The answer must be the lines from the one containing "for part in" through the last line of the data below, copied exactly, with nothing else.

◆ Data provided
******************************

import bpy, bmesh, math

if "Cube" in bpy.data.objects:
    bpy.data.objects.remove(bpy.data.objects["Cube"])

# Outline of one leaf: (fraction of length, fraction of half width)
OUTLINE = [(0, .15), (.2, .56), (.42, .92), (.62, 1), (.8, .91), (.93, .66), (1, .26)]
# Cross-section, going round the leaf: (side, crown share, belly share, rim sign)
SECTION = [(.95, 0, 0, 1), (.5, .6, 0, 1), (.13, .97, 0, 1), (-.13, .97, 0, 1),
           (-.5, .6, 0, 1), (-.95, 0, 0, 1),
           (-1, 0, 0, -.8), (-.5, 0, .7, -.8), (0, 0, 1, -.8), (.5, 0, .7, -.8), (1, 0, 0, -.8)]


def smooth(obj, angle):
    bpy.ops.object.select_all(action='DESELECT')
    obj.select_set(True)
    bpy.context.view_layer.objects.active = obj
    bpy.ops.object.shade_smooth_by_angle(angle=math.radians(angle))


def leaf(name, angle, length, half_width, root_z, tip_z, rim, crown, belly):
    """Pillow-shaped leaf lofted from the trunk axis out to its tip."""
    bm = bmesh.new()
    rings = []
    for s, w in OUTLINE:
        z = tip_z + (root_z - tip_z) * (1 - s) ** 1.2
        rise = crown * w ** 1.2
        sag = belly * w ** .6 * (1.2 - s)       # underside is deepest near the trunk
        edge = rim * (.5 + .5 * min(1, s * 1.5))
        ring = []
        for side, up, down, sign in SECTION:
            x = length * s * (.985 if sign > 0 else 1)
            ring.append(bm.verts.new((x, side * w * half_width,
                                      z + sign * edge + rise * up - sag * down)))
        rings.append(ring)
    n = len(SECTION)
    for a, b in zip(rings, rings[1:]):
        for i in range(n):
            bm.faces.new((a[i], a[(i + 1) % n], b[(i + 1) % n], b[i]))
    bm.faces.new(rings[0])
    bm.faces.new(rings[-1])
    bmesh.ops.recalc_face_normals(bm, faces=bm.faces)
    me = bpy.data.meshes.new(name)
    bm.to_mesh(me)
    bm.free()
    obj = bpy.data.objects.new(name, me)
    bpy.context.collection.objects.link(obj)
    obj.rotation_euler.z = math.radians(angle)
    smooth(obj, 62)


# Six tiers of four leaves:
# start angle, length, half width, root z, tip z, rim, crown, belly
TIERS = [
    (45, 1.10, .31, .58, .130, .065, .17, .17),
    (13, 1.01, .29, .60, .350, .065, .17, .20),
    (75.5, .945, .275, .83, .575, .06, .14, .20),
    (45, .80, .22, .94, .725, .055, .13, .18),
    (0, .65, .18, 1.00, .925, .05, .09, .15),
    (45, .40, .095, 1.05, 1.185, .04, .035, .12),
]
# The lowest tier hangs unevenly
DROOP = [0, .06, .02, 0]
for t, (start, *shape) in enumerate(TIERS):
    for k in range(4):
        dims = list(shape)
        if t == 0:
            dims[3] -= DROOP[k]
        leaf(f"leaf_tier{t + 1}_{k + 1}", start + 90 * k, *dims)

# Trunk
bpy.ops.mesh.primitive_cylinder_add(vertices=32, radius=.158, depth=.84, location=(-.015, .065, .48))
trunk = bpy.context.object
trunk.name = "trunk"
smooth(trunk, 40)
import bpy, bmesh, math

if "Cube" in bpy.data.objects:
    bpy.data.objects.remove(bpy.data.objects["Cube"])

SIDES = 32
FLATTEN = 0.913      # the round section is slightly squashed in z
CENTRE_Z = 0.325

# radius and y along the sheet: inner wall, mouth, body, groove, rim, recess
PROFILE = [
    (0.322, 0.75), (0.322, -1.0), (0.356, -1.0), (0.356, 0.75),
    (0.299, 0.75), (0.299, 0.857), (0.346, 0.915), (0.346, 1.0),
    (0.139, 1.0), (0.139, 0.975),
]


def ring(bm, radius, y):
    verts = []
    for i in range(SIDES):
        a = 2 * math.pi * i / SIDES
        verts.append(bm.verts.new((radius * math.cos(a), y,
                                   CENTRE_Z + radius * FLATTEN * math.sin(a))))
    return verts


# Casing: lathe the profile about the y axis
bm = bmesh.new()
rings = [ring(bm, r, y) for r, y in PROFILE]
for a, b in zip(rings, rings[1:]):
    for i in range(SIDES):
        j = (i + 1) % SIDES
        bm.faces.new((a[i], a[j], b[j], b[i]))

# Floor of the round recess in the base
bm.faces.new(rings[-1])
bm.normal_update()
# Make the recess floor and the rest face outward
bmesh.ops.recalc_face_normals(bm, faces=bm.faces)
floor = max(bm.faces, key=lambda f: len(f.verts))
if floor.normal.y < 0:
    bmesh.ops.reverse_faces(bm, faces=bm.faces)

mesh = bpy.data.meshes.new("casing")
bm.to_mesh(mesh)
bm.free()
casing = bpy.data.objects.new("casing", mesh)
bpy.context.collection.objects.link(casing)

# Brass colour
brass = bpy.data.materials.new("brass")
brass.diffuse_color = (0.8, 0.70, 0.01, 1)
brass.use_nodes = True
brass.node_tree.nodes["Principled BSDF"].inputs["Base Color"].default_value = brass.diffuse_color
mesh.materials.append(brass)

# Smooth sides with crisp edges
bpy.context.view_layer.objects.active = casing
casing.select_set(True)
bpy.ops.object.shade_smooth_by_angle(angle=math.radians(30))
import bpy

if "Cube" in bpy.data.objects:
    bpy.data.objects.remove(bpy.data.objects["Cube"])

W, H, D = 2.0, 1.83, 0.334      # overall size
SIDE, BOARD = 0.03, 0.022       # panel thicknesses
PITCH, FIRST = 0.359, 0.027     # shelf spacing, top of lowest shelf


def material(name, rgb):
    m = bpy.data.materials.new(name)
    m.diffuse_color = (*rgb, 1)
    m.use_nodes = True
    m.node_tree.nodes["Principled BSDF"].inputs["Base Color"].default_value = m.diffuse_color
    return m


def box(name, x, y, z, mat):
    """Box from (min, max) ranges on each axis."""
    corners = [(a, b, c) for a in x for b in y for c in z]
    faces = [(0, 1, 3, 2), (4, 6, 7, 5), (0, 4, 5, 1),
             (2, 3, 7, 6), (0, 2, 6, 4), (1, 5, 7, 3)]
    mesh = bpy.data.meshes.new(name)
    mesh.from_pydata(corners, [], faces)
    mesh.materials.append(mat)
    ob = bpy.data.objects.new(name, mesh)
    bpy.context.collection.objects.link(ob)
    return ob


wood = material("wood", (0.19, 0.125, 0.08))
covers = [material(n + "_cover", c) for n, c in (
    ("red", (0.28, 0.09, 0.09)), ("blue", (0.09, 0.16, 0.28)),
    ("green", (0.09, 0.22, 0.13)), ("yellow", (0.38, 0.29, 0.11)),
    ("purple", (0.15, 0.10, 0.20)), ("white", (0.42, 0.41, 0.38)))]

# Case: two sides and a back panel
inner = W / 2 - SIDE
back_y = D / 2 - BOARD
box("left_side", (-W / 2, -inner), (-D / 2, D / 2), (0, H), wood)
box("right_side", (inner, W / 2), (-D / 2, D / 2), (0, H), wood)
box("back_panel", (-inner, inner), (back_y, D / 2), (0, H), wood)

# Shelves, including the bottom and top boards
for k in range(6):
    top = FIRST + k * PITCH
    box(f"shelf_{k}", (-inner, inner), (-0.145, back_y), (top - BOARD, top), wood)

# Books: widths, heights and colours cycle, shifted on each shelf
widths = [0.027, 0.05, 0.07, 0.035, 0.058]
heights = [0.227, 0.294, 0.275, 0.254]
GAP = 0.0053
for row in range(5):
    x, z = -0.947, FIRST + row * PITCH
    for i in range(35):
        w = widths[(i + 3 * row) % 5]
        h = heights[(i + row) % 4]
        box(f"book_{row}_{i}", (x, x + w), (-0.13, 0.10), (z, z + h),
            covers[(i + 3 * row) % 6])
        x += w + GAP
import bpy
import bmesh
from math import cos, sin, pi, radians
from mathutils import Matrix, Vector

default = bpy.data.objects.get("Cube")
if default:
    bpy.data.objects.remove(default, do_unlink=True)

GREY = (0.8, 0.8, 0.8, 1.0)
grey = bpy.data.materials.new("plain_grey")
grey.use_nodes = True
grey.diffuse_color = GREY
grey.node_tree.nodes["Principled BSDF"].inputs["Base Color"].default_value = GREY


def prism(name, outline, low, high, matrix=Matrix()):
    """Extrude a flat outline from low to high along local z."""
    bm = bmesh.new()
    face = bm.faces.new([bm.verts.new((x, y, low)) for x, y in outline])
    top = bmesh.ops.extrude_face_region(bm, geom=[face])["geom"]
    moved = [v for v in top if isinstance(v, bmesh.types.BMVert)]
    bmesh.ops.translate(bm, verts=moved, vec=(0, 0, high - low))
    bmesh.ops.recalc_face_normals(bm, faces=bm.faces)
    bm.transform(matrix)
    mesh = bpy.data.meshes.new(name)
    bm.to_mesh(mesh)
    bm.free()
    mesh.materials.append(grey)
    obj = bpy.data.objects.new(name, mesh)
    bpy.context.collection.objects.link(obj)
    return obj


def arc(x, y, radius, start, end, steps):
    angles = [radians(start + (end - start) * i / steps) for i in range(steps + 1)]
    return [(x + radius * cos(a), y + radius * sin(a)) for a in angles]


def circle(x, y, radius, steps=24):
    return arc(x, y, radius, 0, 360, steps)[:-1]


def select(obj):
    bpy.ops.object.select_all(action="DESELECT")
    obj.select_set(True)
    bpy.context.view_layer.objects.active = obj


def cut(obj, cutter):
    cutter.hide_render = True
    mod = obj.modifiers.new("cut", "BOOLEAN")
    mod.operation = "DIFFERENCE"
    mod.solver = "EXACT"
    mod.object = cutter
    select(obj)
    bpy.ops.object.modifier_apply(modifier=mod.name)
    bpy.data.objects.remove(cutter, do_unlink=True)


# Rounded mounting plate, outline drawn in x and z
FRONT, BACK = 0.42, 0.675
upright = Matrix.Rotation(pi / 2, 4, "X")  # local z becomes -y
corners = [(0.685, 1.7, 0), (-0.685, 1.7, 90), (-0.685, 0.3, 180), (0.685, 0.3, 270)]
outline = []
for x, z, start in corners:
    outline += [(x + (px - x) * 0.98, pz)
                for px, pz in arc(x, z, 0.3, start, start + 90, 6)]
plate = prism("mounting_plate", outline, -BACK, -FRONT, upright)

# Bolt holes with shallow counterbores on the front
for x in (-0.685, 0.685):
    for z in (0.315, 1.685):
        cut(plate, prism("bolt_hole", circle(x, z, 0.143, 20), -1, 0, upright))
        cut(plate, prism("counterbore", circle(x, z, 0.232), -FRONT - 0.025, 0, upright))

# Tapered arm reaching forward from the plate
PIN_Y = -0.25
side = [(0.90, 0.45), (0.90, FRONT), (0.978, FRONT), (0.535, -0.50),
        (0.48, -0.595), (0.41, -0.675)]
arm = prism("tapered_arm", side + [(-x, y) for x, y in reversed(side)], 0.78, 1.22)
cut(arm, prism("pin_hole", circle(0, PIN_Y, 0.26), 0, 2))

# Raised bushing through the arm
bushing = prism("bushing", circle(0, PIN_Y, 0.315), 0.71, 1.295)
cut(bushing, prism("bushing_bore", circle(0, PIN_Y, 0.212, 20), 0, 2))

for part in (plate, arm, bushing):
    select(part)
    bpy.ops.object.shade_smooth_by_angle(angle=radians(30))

******************************

◆ Expected answer
for part in (plate, arm, bushing):
    select(part)
    bpy.ops.object.shade_smooth_by_angle(angle=radians(30))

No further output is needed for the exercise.